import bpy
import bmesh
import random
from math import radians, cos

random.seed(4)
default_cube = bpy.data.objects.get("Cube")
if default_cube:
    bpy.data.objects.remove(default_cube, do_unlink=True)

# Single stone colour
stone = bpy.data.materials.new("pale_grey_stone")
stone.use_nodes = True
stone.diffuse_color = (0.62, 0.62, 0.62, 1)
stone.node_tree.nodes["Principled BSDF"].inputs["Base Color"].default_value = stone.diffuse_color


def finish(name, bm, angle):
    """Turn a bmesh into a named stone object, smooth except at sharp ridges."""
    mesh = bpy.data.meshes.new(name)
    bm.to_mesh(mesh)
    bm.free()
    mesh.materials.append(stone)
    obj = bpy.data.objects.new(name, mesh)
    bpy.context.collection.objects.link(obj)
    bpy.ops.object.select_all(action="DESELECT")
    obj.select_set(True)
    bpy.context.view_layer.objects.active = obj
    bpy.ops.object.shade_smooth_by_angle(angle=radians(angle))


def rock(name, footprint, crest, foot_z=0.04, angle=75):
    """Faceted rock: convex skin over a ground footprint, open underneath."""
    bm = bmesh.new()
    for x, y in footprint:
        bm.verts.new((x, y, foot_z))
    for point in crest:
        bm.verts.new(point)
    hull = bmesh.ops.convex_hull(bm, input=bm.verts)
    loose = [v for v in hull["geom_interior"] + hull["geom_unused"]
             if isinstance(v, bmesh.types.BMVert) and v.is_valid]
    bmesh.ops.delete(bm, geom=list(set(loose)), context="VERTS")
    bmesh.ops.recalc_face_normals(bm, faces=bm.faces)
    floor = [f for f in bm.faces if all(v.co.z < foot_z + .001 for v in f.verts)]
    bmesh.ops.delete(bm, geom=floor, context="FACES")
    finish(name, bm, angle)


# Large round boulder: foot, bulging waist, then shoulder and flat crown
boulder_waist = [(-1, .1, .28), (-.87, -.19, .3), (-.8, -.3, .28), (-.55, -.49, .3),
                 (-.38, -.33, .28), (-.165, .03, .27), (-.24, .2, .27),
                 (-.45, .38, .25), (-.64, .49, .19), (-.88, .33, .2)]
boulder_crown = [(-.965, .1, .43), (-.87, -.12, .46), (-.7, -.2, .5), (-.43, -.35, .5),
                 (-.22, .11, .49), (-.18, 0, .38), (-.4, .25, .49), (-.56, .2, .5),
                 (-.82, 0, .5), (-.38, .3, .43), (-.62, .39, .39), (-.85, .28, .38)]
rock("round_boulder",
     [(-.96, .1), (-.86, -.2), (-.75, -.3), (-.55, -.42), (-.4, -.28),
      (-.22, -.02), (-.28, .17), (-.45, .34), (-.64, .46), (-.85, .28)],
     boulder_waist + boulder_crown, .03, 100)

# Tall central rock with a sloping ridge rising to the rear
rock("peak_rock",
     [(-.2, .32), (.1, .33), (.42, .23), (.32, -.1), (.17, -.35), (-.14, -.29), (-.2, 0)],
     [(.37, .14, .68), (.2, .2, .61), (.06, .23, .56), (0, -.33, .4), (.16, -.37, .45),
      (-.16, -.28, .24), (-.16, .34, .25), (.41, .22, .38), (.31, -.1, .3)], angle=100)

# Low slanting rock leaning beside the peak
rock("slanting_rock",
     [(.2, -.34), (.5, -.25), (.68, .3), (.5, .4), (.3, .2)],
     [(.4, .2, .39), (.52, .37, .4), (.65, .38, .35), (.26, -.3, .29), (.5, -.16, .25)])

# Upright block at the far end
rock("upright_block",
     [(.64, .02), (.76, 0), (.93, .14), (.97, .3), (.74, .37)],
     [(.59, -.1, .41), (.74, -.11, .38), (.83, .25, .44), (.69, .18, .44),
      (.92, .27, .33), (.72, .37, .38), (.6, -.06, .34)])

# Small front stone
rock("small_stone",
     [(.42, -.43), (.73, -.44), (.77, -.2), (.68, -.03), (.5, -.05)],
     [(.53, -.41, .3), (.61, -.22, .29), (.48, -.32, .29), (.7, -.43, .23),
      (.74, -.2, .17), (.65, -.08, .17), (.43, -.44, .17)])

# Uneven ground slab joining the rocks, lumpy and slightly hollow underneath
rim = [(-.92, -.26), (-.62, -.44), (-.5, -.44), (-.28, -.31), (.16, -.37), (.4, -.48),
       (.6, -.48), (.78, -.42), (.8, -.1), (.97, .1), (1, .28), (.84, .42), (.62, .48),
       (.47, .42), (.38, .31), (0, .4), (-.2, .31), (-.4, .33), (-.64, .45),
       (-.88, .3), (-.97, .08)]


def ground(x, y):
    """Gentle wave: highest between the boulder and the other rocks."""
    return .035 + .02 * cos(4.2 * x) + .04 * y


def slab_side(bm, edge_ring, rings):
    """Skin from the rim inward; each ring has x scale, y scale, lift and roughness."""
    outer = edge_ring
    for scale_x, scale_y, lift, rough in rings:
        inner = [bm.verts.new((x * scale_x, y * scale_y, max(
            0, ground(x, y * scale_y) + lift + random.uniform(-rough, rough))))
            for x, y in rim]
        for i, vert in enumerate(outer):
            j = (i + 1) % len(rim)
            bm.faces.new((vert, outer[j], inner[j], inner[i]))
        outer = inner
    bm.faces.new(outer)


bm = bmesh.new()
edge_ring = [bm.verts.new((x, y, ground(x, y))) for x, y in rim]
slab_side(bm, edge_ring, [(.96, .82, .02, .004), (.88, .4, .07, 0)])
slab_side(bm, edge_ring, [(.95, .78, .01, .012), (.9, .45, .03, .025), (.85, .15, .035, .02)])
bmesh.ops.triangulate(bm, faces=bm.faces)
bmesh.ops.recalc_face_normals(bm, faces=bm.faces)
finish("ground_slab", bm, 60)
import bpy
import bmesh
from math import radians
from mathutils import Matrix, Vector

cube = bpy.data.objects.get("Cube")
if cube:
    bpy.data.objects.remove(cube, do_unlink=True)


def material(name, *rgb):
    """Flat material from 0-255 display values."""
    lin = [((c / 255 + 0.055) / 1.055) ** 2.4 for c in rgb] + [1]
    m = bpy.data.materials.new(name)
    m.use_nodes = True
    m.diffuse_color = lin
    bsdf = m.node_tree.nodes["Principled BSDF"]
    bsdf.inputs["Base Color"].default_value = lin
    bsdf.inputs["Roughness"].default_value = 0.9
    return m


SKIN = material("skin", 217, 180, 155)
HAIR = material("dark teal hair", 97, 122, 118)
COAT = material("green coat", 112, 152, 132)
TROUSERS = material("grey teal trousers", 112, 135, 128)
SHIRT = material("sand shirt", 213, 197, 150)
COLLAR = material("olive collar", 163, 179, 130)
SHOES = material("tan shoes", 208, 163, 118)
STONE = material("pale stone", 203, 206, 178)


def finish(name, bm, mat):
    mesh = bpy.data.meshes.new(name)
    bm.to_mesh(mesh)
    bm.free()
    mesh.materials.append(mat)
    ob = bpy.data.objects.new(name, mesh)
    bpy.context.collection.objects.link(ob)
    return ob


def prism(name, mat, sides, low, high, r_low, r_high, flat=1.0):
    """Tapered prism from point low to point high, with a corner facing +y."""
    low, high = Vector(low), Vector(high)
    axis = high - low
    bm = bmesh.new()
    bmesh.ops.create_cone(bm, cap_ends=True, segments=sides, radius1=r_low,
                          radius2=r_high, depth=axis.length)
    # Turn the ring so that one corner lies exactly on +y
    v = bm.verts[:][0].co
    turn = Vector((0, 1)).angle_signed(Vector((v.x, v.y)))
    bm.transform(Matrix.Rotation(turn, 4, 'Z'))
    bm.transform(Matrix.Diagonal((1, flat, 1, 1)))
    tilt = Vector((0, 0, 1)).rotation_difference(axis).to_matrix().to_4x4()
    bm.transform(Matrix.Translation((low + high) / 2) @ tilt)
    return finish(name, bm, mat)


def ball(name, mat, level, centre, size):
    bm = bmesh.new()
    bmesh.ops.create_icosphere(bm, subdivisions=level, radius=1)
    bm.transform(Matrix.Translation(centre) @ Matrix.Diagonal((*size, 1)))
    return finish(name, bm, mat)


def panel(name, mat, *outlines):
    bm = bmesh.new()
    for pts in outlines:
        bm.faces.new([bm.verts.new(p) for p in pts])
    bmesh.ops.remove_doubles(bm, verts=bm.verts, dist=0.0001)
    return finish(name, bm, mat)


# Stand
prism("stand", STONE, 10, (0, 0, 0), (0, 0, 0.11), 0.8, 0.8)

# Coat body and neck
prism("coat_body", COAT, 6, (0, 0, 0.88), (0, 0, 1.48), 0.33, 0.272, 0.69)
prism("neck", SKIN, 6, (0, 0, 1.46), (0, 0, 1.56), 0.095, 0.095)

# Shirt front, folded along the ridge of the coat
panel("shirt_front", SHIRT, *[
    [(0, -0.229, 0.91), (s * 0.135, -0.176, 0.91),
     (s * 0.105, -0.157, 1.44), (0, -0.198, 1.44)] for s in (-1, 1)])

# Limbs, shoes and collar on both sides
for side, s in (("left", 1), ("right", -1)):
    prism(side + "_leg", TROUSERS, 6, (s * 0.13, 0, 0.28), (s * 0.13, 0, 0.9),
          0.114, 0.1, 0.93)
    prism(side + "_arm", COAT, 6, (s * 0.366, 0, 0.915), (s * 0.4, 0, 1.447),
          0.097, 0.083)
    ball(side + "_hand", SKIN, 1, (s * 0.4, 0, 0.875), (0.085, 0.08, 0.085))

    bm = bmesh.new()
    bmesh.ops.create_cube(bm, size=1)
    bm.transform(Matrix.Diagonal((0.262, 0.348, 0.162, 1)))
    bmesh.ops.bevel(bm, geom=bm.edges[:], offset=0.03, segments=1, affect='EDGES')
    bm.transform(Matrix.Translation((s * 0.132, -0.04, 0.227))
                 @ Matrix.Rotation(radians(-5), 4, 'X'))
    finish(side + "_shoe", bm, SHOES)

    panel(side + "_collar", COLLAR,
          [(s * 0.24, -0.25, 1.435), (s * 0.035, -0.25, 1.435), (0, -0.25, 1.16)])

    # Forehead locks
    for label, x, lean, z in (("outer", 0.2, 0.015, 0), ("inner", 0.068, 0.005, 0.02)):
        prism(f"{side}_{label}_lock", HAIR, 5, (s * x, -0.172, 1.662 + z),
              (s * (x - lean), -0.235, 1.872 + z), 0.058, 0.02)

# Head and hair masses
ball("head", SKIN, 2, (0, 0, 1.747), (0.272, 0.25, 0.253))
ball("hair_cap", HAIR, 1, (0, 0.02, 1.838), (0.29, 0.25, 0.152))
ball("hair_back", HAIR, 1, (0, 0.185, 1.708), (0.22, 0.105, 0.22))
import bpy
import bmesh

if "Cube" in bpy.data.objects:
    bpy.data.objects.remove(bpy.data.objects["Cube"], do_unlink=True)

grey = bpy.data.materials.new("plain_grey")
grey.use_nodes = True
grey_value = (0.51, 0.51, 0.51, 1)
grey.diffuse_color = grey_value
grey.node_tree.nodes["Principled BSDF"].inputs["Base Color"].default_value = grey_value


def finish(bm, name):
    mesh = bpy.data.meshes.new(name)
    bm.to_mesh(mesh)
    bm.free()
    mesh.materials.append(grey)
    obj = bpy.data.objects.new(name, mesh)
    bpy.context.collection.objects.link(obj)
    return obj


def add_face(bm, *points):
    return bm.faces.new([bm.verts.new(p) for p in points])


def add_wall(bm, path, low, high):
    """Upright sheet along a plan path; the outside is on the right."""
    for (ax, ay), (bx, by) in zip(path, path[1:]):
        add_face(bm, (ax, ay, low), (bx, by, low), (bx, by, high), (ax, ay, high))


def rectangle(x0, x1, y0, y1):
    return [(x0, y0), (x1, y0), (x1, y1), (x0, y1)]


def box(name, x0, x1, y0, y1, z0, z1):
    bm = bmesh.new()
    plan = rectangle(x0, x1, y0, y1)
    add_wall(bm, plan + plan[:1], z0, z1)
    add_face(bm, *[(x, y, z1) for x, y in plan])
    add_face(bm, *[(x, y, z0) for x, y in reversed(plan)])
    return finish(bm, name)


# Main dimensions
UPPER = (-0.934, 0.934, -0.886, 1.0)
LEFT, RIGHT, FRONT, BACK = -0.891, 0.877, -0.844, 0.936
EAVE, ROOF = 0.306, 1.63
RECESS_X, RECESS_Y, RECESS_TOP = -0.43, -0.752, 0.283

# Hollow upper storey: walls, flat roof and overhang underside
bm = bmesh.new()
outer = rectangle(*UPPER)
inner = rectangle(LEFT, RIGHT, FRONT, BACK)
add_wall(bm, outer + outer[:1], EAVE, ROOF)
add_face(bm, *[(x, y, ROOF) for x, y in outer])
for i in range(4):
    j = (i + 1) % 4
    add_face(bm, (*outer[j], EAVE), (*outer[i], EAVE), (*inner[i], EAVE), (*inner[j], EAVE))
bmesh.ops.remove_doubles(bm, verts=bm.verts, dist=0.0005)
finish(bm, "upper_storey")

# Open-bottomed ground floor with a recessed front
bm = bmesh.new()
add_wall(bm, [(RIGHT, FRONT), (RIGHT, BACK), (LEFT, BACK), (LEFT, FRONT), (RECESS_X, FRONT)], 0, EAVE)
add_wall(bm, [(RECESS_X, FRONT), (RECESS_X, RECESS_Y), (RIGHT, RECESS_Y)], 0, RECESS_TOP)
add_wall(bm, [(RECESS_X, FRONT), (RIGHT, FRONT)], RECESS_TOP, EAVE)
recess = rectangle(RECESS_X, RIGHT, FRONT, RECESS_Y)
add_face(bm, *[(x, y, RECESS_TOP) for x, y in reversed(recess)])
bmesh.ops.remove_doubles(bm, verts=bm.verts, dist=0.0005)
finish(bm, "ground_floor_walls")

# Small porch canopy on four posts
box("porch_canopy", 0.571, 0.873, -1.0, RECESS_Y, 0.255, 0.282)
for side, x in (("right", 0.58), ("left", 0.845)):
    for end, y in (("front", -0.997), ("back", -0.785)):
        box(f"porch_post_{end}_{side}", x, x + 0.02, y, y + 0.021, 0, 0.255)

= To do =
Reproduce exactly the lines above from the line with "for (ax, ay), (bx, by)" to the line with "for side, x", including both, and add nothing.

= Exercise output =
    for (ax, ay), (bx, by) in zip(path, path[1:]):
        add_face(bm, (ax, ay, low), (bx, by, low), (bx, by, high), (ax, ay, high))


def rectangle(x0, x1, y0, y1):
    return [(x0, y0), (x1, y0), (x1, y1), (x0, y1)]


def box(name, x0, x1, y0, y1, z0, z1):
    bm = bmesh.new()
    plan = rectangle(x0, x1, y0, y1)
    add_wall(bm, plan + plan[:1], z0, z1)
    add_face(bm, *[(x, y, z1) for x, y in plan])
    add_face(bm, *[(x, y, z0) for x, y in reversed(plan)])
    return finish(bm, name)


# Main dimensions
UPPER = (-0.934, 0.934, -0.886, 1.0)
LEFT, RIGHT, FRONT, BACK = -0.891, 0.877, -0.844, 0.936
EAVE, ROOF = 0.306, 1.63
RECESS_X, RECESS_Y, RECESS_TOP = -0.43, -0.752, 0.283

# Hollow upper storey: walls, flat roof and overhang underside
bm = bmesh.new()
outer = rectangle(*UPPER)
inner = rectangle(LEFT, RIGHT, FRONT, BACK)
add_wall(bm, outer + outer[:1], EAVE, ROOF)
add_face(bm, *[(x, y, ROOF) for x, y in outer])
for i in range(4):
    j = (i + 1) % 4
    add_face(bm, (*outer[j], EAVE), (*outer[i], EAVE), (*inner[i], EAVE), (*inner[j], EAVE))
bmesh.ops.remove_doubles(bm, verts=bm.verts, dist=0.0005)
finish(bm, "upper_storey")

# Open-bottomed ground floor with a recessed front
bm = bmesh.new()
add_wall(bm, [(RIGHT, FRONT), (RIGHT, BACK), (LEFT, BACK), (LEFT, FRONT), (RECESS_X, FRONT)], 0, EAVE)
add_wall(bm, [(RECESS_X, FRONT), (RECESS_X, RECESS_Y), (RIGHT, RECESS_Y)], 0, RECESS_TOP)
add_wall(bm, [(RECESS_X, FRONT), (RIGHT, FRONT)], RECESS_TOP, EAVE)
recess = rectangle(RECESS_X, RIGHT, FRONT, RECESS_Y)
add_face(bm, *[(x, y, RECESS_TOP) for x, y in reversed(recess)])
bmesh.ops.remove_doubles(bm, verts=bm.verts, dist=0.0005)
finish(bm, "ground_floor_walls")

# Small porch canopy on four posts
box("porch_canopy", 0.571, 0.873, -1.0, RECESS_Y, 0.255, 0.282)
for side, x in (("right", 0.58), ("left", 0.845)):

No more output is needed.